This volume revisits Raphael’s famous Vatican ‘Rooms’ on the occasion of the quincentennial of the artist’s death. It introduces new scholarship that addresses questions of meaning and invention, artistic process and design, patronage and ritual, and workshop collaborations. With all rooms and details published in color, including ceilings and basamenti, it constitutes an essential resource for further study of these important Renaissance artworks.
Dr. Kim Butler Wingfield is Associate Professor of Renaissance Art History at American University in Washington, DC. Dr. Tracy Cosgriff is Assistant Professor of Art History at the College of Wooster in Wooster, OH. Both research Raphael, text-image relationships, and the classical tradition. In addition, Butler Wingfield has published on Michelangelo, theology, and gender, while Cosgriff’s research interests also include the history of the book.
Painted between 1508 and 1527, Raphael's Vatican Stanze are counted among the greatest masterpieces in Western art. For centuries, they have served as formative touchstones for artistic definition, debate, and theory. Over the last several decades, Raphael’s legacy has enjoyed renewed interest and study. Until now, however, there have been few comprehensive accounts of the Vatican apartments and their artistic design. Spanning the papacies of Julius II, Leo X, and Clement VII, the suite of stanze is as much a witness of the Raphael’s transformative methods and style as it is a magnificent testament of papal traditions, trials, and triumph.

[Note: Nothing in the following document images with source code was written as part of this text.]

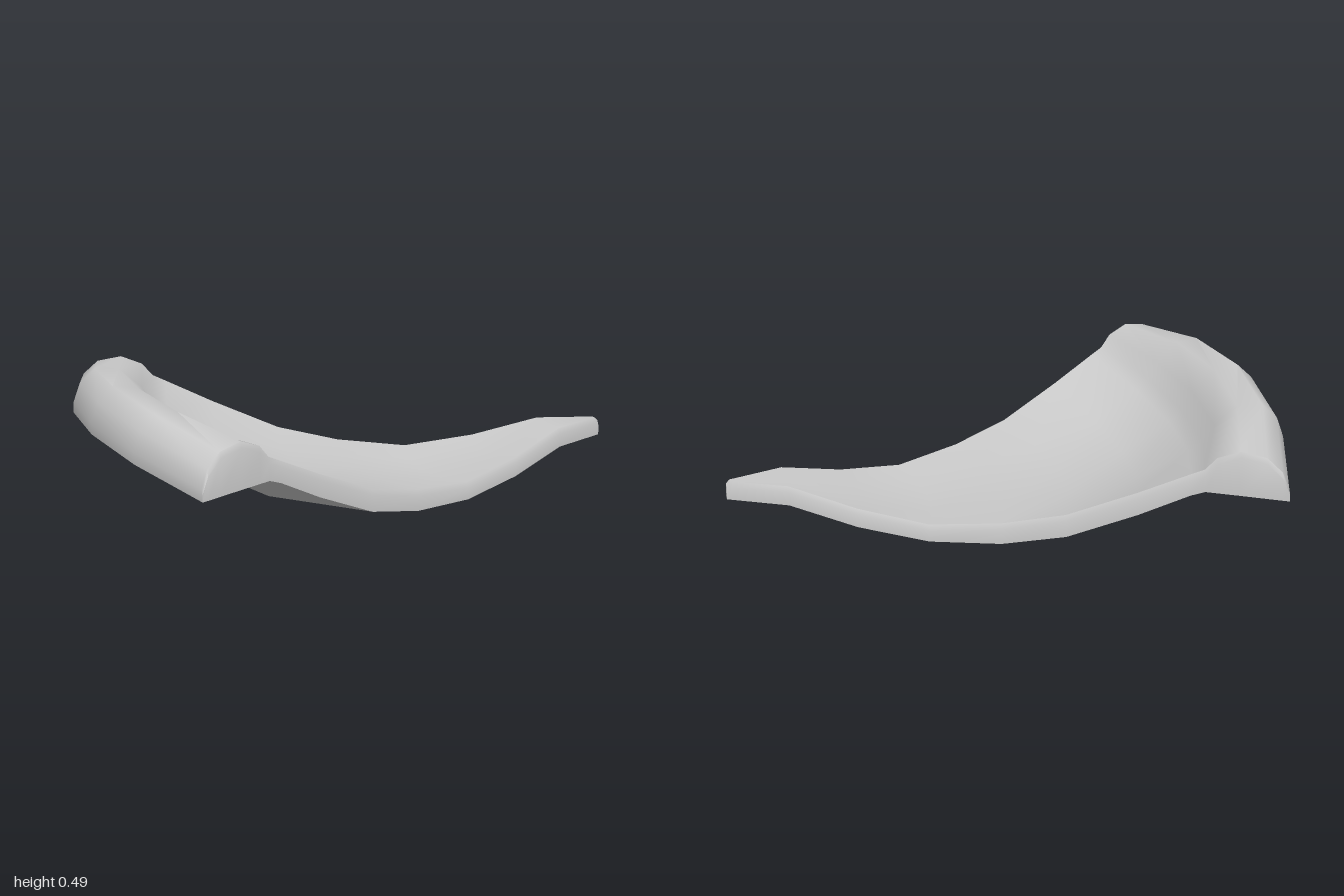
import * as THREE from 'three';
import { toCreasedNormals } from 'three/addons/utils/BufferGeometryUtils.js';

const HALF_ANGLE = Math.PI / 8;
const COLUMNS = 4;

// Stations from the tip to the rim:
// radius, underside at centre, underside at cut edge, thickness at centre, thickness at edge
const STATIONS = [
  [0, 0.137, 0.137, 0.055, 0.055],
  [0.015, 0.137, 0.137, 0.067, 0.067],
  [0.23, 0.128, 0.13, 0.07, 0.07],
  [0.48, 0.04, 0.063, 0.07, 0.068],
  [0.74, 0, 0.026, 0.07, 0.062],
  [1.0, 0.028, 0.036, 0.075, 0.075],
  [1.23, 0.05, 0.08, 0.08, 0.08],
  [1.48, 0.1, 0.182, 0.08, 0.08],
  [1.66, 0.205, 0.268, 0.078, 0.075],
  [1.71, 0.23, 0.285, 0.095, 0.08],
  [1.75, 0.243, 0.283, 0.15, 0.127],
  [1.83, 0.27, 0.279, 0.208, 0.16],
  [1.92, 0.3, 0.274, 0.191, 0.147],
  [1.975, 0.317, 0.271, 0.122, 0.1],
  [2.0, 0.325, 0.27, 0.04, 0.04],
];

// One closed cross-section: underside, bevelled cut edge, top, bevelled cut edge
function section([r, yMid, yEdge, hMid, hEdge]) {
  const point = (t, level) => {
    const angle = t * HALF_ANGLE;
    const base = yMid + (yEdge - yMid) * t * t;
    const h = hMid + (hEdge - hMid) * t * t;
    const inset = level === 'top' ? 0.01 * t : 0;
    const rise = { bottom: 0, side: h - Math.min(0.02, h * 0.4), top: h }[level];
    return [1 - r * Math.cos(angle), base + rise, r * Math.sin(angle) + 0.014 * t - inset];
  };
  const ts = Array.from({ length: COLUMNS + 1 }, (_, i) => -1 + (2 * i) / COLUMNS);
  return [
    ...ts.map((t) => point(t, 'bottom')),
    point(1, 'side'),
    ...ts.slice().reverse().map((t) => point(t, 'top')),
    point(-1, 'side'),
  ];
}

function sliceGeometry() {
  const rings = STATIONS.map(section);
  const n = rings[0].length;
  const index = [];

  // Skin between neighbouring sections
  for (let i = 0; i < rings.length - 1; i++) {
    for (let j = 0; j < n; j++) {
      const k = (j + 1) % n;
      const a = i * n + j, b = i * n + k, c = (i + 1) * n + j, d = (i + 1) * n + k;
      index.push(a, b, c, b, d, c);
    }
  }

  // Caps at the tip and the rim
  const cap = (start, flip) => {
    const tri = (a, b, c) => index.push(start + a, start + (flip ? c : b), start + (flip ? b : c));
    const last = n - 2;
    for (let j = 0; j < COLUMNS; j++) {
      tri(j, j + 1, last - j);
      tri(j + 1, last - j - 1, last - j);
    }
    tri(COLUMNS, COLUMNS + 1, COLUMNS + 2);
    tri(0, last, n - 1);
  };
  cap(0, true);
  cap((rings.length - 1) * n, false);

  const geometry = new THREE.BufferGeometry();
  geometry.setAttribute('position', new THREE.Float32BufferAttribute(rings.flat(2), 3));
  geometry.setIndex(index);
  return toCreasedNormals(geometry, THREE.MathUtils.degToRad(50));
}

export function createModel() {
  const group = new THREE.Group();
  group.name = 'pizzaSlice';

  // Sagging wedge with the raised crust along its rim
  const slice = new THREE.Mesh(sliceGeometry(), new THREE.MeshStandardMaterial({ color: 0xcccccc }));
  slice.name = 'sliceWithCrust';
  group.add(slice);
  return group;
}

The recent quincentennial of the artist's death brings with it a fresh opportunity to reappraise these canonical works. In celebration of this occasion, this volume offers new interpretations of Raphael’s Vatican paintings, addressing questions of meaning and invention, artistic process and design, patronage and ritual, and workshop collaborations. Striving to sustain the cooperative ideals famously embodied by the young artist and his circles, the volume’s essays revisit these significant spaces, traversing the Stanza della Segnatura, the Stanza d’Eliodoro, the Stanza dell’Incendio, and the Sala di Costantino, as well as other related Vatican venues and influences. In so doing, they illuminate new issues regarding Raphael’s praxis, experience, and critical fortune for specialists and students alike.
Contributors include: Kim Butler Wingfield, Tracy Cosgriff, Paul Gwynne, Marcia Hall, Christiane Joost-Gaugier, Dana Katz, Christian Kleinbub, Elizabeth McCahill, Nelson Minnich, Lisa Pon, Patricia Reilly, Sheryl Reiss, Maria Ruvoldt, and Linda Wolk-Simon.